Task statement. Return all lines of the records that contain the word "objects".

Supplied data.
|---|

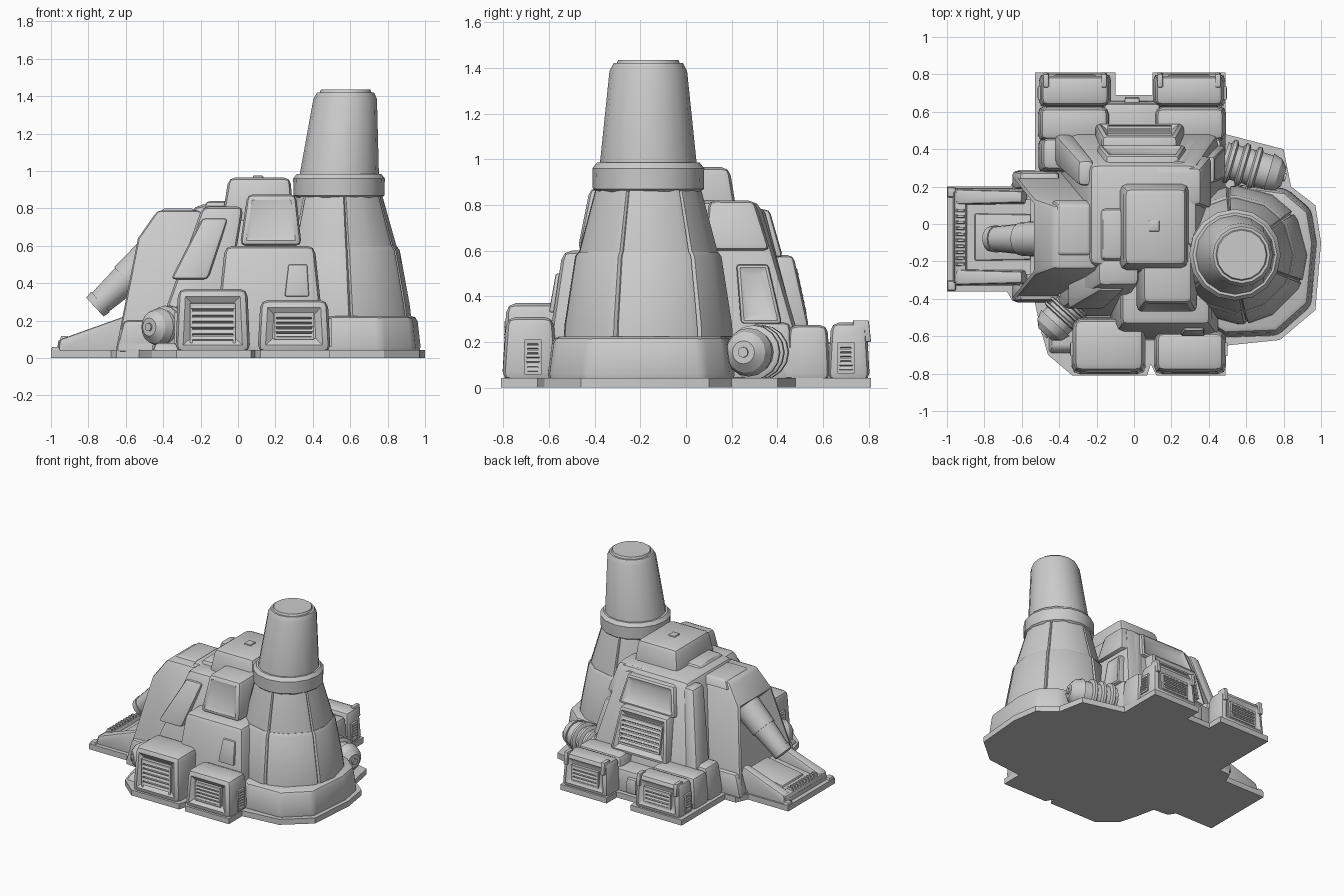
import bpy, bmesh
from math import radians, cos, sin, pi
from mathutils import Vector, Matrix

if "Cube" in bpy.data.objects:
    bpy.data.objects.remove(bpy.data.objects["Cube"])


def finish(name, bm, angle=32):
    bmesh.ops.recalc_face_normals(bm, faces=bm.faces[:])
    me = bpy.data.meshes.new(name)
    bm.to_mesh(me)
    bm.free()
    for p in me.polygons:
        p.use_smooth = True
    me.set_sharp_from_angle(angle=radians(angle))
    ob = bpy.data.objects.new(name, me)
    bpy.context.collection.objects.link(ob)
    return ob


def loft(name, a, b, bevel=0.0, insets=()):
    """Solid between two matching rings; bevelled, then faces inset by direction."""
    bm = bmesh.new()
    va, vb = [bm.verts.new(p) for p in a], [bm.verts.new(p) for p in b]
    bm.faces.new(va)
    bm.faces.new(vb)
    n = len(a)
    for i in range(n):
        bm.faces.new((va[i], va[(i + 1) % n], vb[(i + 1) % n], vb[i]))
    bmesh.ops.recalc_face_normals(bm, faces=bm.faces[:])
    if bevel:
        edges = [e for e in bm.edges if e.calc_face_angle(0) > 0.45]
        bmesh.ops.bevel(bm, geom=edges, offset=bevel, segments=2, profile=0.5,
                        affect='EDGES', clamp_overlap=True)
    for d, thick, depth in insets:
        bm.normal_update()
        d = Vector(d)
        f = max(bm.faces, key=lambda q: q.calc_area() * max(q.normal.dot(d), 0) ** 4)
        bmesh.ops.inset_individual(bm, faces=[f], thickness=thick, depth=-depth,
                                   use_even_offset=True)
    return finish(name, bm)


def block(name, bot, z0, top, z1, bevel=0.025, insets=()):
    """Tapered box from rectangles (x0, x1, y0, y1)."""
    ring = lambda r, z: [(r[0], r[2], z), (r[1], r[2], z), (r[1], r[3], z), (r[0], r[3], z)]
    return loft(name, ring(bot, z0), ring(top, z1), bevel, insets)


def side_prism(name, prof, yc, w0, w1, bevel=0.0, insets=()):
    """Profile in x/z given width in y, narrowing upwards."""
    lo, hi = min(p[1] for p in prof), max(p[1] for p in prof)
    w = lambda z: w0 + (w1 - w0) * (z - lo) / (hi - lo)
    return loft(name, [(x, yc - w(z), z) for x, z in prof],
                [(x, yc + w(z), z) for x, z in prof], bevel, insets)


def lathe(name, rings, cy, sides, seams=0):
    """Rings (z, radius, centre x); optional vertical grooves."""
    angs = [(2 * pi * i / sides, 1.0) for i in range(sides)]
    for k in range(seams):
        s = 2 * pi * (k + 0.5) / seams + 0.13
        angs += [(s - 0.03, 1.0), (s, 0.96), (s + 0.03, 1.0)]
    angs.sort()
    bm = bmesh.new()
    loops = [[bm.verts.new((cx + r * k * cos(t), cy + r * k * sin(t), z)) for t, k in angs]
             for z, r, cx in rings]
    n = len(angs)
    for p, q in zip(loops, loops[1:]):
        for i in range(n):
            bm.faces.new((p[i], p[(i + 1) % n], q[(i + 1) % n], q[i]))
    bm.faces.new(loops[0])
    bm.faces.new(loops[-1])
    return finish(name, bm, 28)


def add_rod(bm, p0, p1, r0, r1, segs=16):
    p0, p1 = Vector(p0), Vector(p1)
    m = Matrix.Translation((p0 + p1) / 2) @ (p1 - p0).to_track_quat('Z', 'Y').to_matrix().to_4x4()
    bmesh.ops.create_cone(bm, cap_ends=True, segments=segs, radius1=r0, radius2=r1,
                          depth=(p1 - p0).length, matrix=m)


def vent(name, pos, w, h, n, yaw=0.0, tilt=0.0):
    """Framed louvre facing local -y."""
    base = Matrix.Translation(pos) @ Matrix.Rotation(yaw, 4, 'Z') @ Matrix.Rotation(-tilt, 4, 'X')
    bm = bmesh.new()

    def bar(x, z, sx, sz, rot=0.0):
        m = base @ Matrix.Translation((x, 0, z)) @ Matrix.Rotation(rot, 4, 'X')
        bmesh.ops.create_cube(bm, size=1, matrix=m @ Matrix.Diagonal((sx, 0.025, sz, 1)))
    for s in (-1, 1):
        bar(s * w / 2, 0, 0.014, h + 0.014)
        bar(0, s * h / 2, w, 0.014)
    for i in range(n):
        bar(0, h * ((i + 0.5) / n - 0.5), w, h / n * 0.62, radians(-22))
    return finish(name, bm)


def ribbed_pipe(name, p0, p1, r):
    p0, p1 = Vector(p0), Vector(p1)
    bm = bmesh.new()
    add_rod(bm, p0, p1, r * 0.85, r * 0.85)
    for t in (0.15, 0.42, 0.69):
        c, d = p0.lerp(p1, t), (p1 - p0) * 0.075
        for u, v, ra, rb in ((-1, -.5, .9, 1.06), (-.5, .5, 1.06, 1.06), (.5, 1, 1.06, .9)):
            add_rod(bm, c + d * u, c + d * v, r * ra, r * rb)
    d = (p1 - p0).normalized()
    add_rod(bm, p1, p1 + d * r * 0.45, r * 0.95, r * 0.8)
    add_rod(bm, p1 + d * r * 0.45, p1 + d * r * 0.75, r * 0.8, r * 0.45)
    add_rod(bm, p1 + d * r * 0.75, p1 + d * r * 0.85, r * 0.2, r * 0.2)
    return finish(name, bm)


# Ground plate
outline = [(-1, -.36), (-.68, -.36), (-.65, -.41), (-.53, -.42), (-.5, -.56), (-.46, -.7), (-.33, -.81),
           (.07, -.81), (.09, -.75), (.12, -.81), (.49, -.81), (.49, -.65), (.78, -.62), (.97, -.46),
           (1, -.1), (.97, .1), (.84, .2), (.8, .4), (.49, .48), (.49, .81), (.1, .81), (.1, .69),
           (-.1, .69), (-.1, .81), (-.53, .81), (-.53, .29), (-.62, .29), (-.66, .2), (-1, .2)]
loft("base_plate", [(x, y, 0) for x, y in outline], [(x, y, .042) for x, y in outline])

# Tower and its pedestal
ped = [(.3, -.5), (.48, -.61), (.77, -.6), (.95, -.44), (.98, -.1), (.95, .08), (.82, .19), (.6, .22), (.3, .1)]
loft("tower_pedestal", [(x, y, .03) for x, y in ped],
     [(.6 + (x - .6) * .94, -.17 + (y + .17) * .94, .225) for x, y in ped], .03)
CY = -.165
lathe("tower_lower_body", [(.2, .345, .555), (.225, .37, .555), (.28, .366, .553), (.575, .32, .545), (.595, .305, .545)], CY, 12, 6)
lathe("tower_upper_body", [(.57, .305, .545), (.6, .302, .545), (.88, .228, .54)], CY, 12, 6)
lathe("tower_collar", [(.855, .225, .54), (.87, .243, .54), (.96, .245, .54), (.985, .225, .54)], CY, 16)
lathe("tower_chimney", [(.96, .214, .54), (1.385, .17, .573), (1.42, .152, .575), (1.42, .138, .575), (1.435, .132, .575)], CY, 16)

# Main hull
block("hull_core", (-.40, .50, -.50, .55), .03, (-.24, .34, -.22, .32), .82, .05)
block("top_cabin", (-.09, .30, -.26, .23), .72, (-.05, .28, -.22, .19), .965, .035)
block("roof_hatch", (.08, .135, -.04, .02), .95, (.08, .135, -.04, .02), .975, .005)
block("cabin_step", (-.27, 0, -.24, .13), .6, (-.17, 0, -.19, .08), .84, .025)
block("hull_shoulder", (.1, .42, .08, .37), .6, (.1, .36, .1, .30), .82, .03)
block("front_upper_block", (.01, .34, -.475, -.1), .6, (.05, .31, -.42, -.1), .875, .03, [((0, -1, 0), .02, .008)])
block("front_middle_block", (-.13, .47, -.625, -.2), .03, (-.07, .41, -.54, -.2), .60, .04)
block("front_hatch", (.25, .38, -.6, -.5), .33, (.27, .37, -.57, -.5), .5, .008)
block("front_buttress", (-.47, -.1, -.50, -.2), .03, (-.19, .03, -.33, -.12), .81, .035)
block("front_buttress_cap", (-.36, -.16, -.46, -.3), .42, (-.19, -.05, -.36, -.2), .75, .025)
block("side_wall_panel", (.3, .49, .24, .42), .28, (.3, .43, .22, .36), .54, .015, [((1, 0, 0), .03, .015)])

# Rear wall
block("rear_upper_panel", (-.2, .28, .25, .425), .57, (-.15, .24, .2, .365), .78, .02, [((0, 1, .2), .035, .02)])
block("rear_vent_housing", (-.21, .27, .3, .54), .26, (-.17, .23, .3, .47), .58, .025, [((0, 1, .2), .03, .02)])
vent("rear_main_vent", (.03, .495, .42), .33, .19, 6, pi, radians(12))
block("rear_bridge", (-.16, .14, .4, .66), .03, (-.16, .14, .4, .645), .2, .02)
block("rear_bridge_box", (-.05, .03, .6, .68), .05, (-.05, .03, .6, .675), .16, .01)
for s, side in ((-1, "left"), (1, "right")):
    c = -.01 + s * .305
    x = lambda a, b: tuple(sorted((-.01 + s * a, -.01 + s * b)))
    block(f"rear_{side}_rib", (*x(.36, .47), .36, .54), .03, (*x(.2, .29), .2, .34), .79, .03)
    block(f"rear_{side}_shelf", (*x(.11, .505), .44, .63), .03, (*x(.13, .49), .45, .62), .275, .035)
    block(f"rear_{side}_inner_shelf", (*x(.2, .505), .27, .46), .03, (*x(.2, .48), .29, .46), .29, .035)
    block(f"rear_{side}_box", (*x(.11, .5), .62, .805), .03, (*x(.125, .485), .635, .79), .285, .035,
          [((0, 1, 0), .035, .02)])
    vent(f"rear_{side}_vent", (c, .785, .145), .21, .11, 4, pi)
    vent(f"rear_{side}_side_vent", (-.01 + s * .492, .7, .13), .06, .12, 6, s * pi / 2)
    for k in (-.155, .155):
        block(f"rear_{side}_clip", (c + k - .015, c + k + .015, .74, .81), .2,
              (c + k - .015, c + k + .015, .73, .8), .295, .006)

# Front equipment boxes
block("front_left_box", (-.335, .065, -.805, -.5), .03, (-.32, .05, -.785, -.51), .37, .04, [((0, -1, 0), .035, .025)])
vent("front_left_vent", (-.135, -.782, .17), .23, .23, 7)
block("front_right_box", (.105, .495, -.805, -.56), .03, (.12, .48, -.785, -.58), .31, .04, [((0, -1, 0), .035, .025)])
vent("front_right_vent", (.3, -.782, .17), .2, .13, 5)
vent("front_right_side_vent", (.487, -.67, .135), .06, .14, 7, pi / 2)
vent("front_left_side_vent", (-.328, -.67, .16), .06, .16, 7, -pi / 2)
block("front_pipe_box", (-.46, -.3, -.7, -.5), .03, (-.44, -.3, -.66, -.5), .08, .015)

# Ribbed pipes at two corners
ribbed_pipe("rear_right_pipe", (.48, .345, .155), (.72, .275, .155), .112)
ribbed_pipe("front_left_pipe", (-.32, -.42, .165), (-.42, -.53, .165), .108)

# Entrance hood with deep opening
hood = [(-.655, .03), (-.535, .64), (-.43, .79), (-.2, .79), (-.1, .6), (-.1, .03)]
side_prism("entrance_hood", hood, -.07, .355, .17, .025, [((-1, 0, .2), .075, .11)])
side_prism("hood_roof_plate", [(-.44, .74), (-.4, .8), (-.24, .8), (-.2, .74)], -.03, .16, .13, .012)
for y, side in ((-.37, "front"), (.23, "rear")):
    block(f"hood_{side}_foot", (-.655, -.4, y - .045, y + .055), .03, (-.61, -.4, y - .04, y + .045), .2, .02)

# Slanted nozzle inside the opening
bm = bmesh.new()
add_rod(bm, (-.44, -.08, .57), (-.60, -.08, .42), .1, .09)
add_rod(bm, (-.58, -.08, .44), (-.75, -.08, .285), .085, .066)
add_rod(bm, (-.735, -.08, .30), (-.765, -.08, .272), .074, .068)
finish("nozzle", bm)

# Loading ramp
side_prism("ramp_floor", [(-.965, .03), (-.965, .07), (-.55, .13), (-.55, .03)], -.07, .2, .2)
side_prism("ramp_end_lip", [(-.97, .03), (-.96, .095), (-.9, .105), (-.88, .03)], -.07, .25, .24, .008)
side_prism("ramp_inner_plate", [(-.86, .04), (-.85, .1), (-.55, .15), (-.55, .04)], -.07, .13, .12, .008)
for y, side in ((-.285, "front"), (.145, "rear")):
    side_prism(f"ramp_{side}_rail", [(-.965, .03), (-.95, .1), (-.6, .225), (-.56, .03)], y, .045, .03, .012)
    e = y + (.025 if y > 0 else -.045)
    block(f"ramp_{side}_corner", (-1, -.95, e - .03, e + .03), .02, (-.995, -.955, e - .025, e + .025), .06, .006)
for i in range(10):
    y = -.215 + i * .032
    block("ramp_tooth", (-.955, -.905, y - .009, y + .009), .09, (-.945, -.91, y - .007, y + .007), .118, 0)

|---|

Problem solution.
if "Cube" in bpy.data.objects:
    bpy.data.objects.remove(bpy.data.objects["Cube"])
    ob = bpy.data.objects.new(name, me)
    bpy.context.collection.objects.link(ob)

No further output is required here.